# Does a continuous function have a continuous integral function in a discrete dynamical system?

Let $X$ be a compact manifold (or the closure of a Euclidean domain if that helps significantly) and $T\colon X\to X$ a homeomorphism. Let us say that a function $v\colon X\to\mathbb R$ is the integral function of $w\colon X\to\mathbb R$ if $w(x)=v(T(x))-v(x)$ for all $x\in X$. It is clear that a function has an integral function if and only if it sums to zero over all periodic orbits of $T$. By this summing to zero I mean that if $T^n(x)=x$, then $\sum_{k=1}^nw(T^k(x))=0$. The integral function is unique up to constants that can be chosen independently for each trajectory of $T$.
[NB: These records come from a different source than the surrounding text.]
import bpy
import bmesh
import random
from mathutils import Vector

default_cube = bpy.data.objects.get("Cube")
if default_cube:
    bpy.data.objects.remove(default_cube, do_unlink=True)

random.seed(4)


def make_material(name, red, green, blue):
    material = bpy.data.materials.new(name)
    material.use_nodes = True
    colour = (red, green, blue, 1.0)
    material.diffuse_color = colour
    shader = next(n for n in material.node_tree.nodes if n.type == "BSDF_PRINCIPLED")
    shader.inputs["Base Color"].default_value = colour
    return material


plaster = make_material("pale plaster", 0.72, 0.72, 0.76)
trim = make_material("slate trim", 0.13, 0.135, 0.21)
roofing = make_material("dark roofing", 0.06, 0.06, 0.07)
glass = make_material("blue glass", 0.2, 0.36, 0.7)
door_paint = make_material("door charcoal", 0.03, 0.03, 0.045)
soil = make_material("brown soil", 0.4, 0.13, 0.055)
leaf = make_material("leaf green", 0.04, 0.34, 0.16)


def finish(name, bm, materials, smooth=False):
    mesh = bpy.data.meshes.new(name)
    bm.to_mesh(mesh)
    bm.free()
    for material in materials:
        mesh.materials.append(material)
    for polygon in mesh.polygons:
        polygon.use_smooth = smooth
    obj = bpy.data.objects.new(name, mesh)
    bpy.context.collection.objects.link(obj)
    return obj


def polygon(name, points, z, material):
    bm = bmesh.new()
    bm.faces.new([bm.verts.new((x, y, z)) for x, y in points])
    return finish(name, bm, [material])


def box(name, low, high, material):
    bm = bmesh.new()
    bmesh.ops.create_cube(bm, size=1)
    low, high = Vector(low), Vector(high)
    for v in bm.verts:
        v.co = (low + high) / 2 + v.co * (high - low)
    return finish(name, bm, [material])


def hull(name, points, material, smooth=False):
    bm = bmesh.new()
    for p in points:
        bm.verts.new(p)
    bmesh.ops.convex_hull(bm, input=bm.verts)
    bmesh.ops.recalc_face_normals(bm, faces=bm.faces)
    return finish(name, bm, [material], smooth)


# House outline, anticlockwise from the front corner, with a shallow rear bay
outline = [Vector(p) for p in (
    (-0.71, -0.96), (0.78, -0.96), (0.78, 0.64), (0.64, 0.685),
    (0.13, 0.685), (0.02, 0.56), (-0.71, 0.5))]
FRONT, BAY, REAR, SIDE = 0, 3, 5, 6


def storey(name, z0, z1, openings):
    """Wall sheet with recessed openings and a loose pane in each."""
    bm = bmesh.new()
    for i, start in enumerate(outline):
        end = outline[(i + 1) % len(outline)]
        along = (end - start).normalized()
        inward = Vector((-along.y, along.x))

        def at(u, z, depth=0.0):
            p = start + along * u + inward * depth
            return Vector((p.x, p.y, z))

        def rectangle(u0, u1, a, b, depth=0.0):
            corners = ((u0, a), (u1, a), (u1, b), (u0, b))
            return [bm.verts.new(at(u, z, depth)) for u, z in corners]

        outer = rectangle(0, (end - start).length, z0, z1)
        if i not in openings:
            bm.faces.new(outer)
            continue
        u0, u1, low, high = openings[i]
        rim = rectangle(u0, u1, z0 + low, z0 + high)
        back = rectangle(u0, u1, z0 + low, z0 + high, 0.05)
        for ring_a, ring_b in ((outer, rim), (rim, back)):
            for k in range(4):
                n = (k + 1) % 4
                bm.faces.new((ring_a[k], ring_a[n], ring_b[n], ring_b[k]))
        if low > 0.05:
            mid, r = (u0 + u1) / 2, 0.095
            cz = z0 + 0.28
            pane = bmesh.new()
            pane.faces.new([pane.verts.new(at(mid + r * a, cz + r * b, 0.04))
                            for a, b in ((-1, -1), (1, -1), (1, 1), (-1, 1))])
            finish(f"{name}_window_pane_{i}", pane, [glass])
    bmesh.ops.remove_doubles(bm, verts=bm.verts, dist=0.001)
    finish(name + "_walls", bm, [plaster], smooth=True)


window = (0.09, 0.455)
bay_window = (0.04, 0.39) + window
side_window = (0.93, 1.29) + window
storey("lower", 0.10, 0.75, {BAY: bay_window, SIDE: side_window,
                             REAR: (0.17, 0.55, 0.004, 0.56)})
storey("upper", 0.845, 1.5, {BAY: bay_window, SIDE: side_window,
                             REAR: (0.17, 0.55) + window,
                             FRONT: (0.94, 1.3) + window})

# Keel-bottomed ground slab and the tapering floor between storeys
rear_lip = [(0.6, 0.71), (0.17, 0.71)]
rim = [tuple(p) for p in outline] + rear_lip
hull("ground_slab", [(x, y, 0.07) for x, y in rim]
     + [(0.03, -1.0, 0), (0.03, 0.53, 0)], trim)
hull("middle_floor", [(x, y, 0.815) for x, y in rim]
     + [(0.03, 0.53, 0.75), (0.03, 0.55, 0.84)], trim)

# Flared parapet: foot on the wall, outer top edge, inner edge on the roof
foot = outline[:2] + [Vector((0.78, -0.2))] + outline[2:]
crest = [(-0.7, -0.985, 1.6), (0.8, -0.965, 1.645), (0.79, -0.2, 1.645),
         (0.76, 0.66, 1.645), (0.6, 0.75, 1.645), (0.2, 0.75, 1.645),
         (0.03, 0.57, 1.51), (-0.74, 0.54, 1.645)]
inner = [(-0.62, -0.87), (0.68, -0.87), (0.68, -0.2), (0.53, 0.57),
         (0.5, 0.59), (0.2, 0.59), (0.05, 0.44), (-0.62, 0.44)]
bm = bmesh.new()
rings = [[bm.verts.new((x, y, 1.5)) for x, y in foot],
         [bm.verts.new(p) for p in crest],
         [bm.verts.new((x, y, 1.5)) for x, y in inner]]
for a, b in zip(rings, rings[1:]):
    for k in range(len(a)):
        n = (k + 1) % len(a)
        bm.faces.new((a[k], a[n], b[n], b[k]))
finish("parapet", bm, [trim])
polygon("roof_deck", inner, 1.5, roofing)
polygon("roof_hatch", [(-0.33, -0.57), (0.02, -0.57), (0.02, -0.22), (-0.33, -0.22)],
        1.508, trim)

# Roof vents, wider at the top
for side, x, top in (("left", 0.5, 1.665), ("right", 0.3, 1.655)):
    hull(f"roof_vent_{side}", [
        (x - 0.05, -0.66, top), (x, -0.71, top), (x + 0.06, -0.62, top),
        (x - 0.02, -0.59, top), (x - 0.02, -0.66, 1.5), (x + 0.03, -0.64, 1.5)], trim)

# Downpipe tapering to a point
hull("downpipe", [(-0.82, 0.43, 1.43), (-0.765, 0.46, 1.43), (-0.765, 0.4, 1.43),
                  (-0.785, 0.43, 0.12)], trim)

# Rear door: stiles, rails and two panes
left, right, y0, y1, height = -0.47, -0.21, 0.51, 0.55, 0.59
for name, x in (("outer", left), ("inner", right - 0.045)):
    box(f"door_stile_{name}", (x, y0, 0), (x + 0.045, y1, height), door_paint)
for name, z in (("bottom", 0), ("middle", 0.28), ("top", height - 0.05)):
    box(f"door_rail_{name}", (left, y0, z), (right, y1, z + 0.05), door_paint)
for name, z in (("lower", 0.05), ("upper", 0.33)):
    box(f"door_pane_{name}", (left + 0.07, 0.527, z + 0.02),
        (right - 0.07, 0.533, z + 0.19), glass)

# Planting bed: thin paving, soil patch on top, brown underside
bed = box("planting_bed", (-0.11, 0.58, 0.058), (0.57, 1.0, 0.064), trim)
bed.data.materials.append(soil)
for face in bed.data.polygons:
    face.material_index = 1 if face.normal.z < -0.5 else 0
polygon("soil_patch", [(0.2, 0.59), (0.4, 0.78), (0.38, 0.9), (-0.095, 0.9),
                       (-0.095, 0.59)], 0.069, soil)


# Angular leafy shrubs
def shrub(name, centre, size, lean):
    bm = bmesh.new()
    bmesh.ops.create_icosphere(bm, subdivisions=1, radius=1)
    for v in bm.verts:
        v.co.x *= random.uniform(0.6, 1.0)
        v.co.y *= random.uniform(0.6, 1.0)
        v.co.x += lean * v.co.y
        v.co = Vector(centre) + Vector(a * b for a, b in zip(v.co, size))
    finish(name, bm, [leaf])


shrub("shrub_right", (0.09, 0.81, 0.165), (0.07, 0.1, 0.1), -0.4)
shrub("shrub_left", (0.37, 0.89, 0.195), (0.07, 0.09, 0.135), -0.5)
If a continuous function $w$ has an integral function, does it also have a continuous integral function? That is, can the constants for different trajectories chosen in such a consistent way as to make the integral function continuous? I assume the answer depends on the properties of the dynamical system given by $T$, but I have not found a proof (under any additional assumptions) or a counterexample.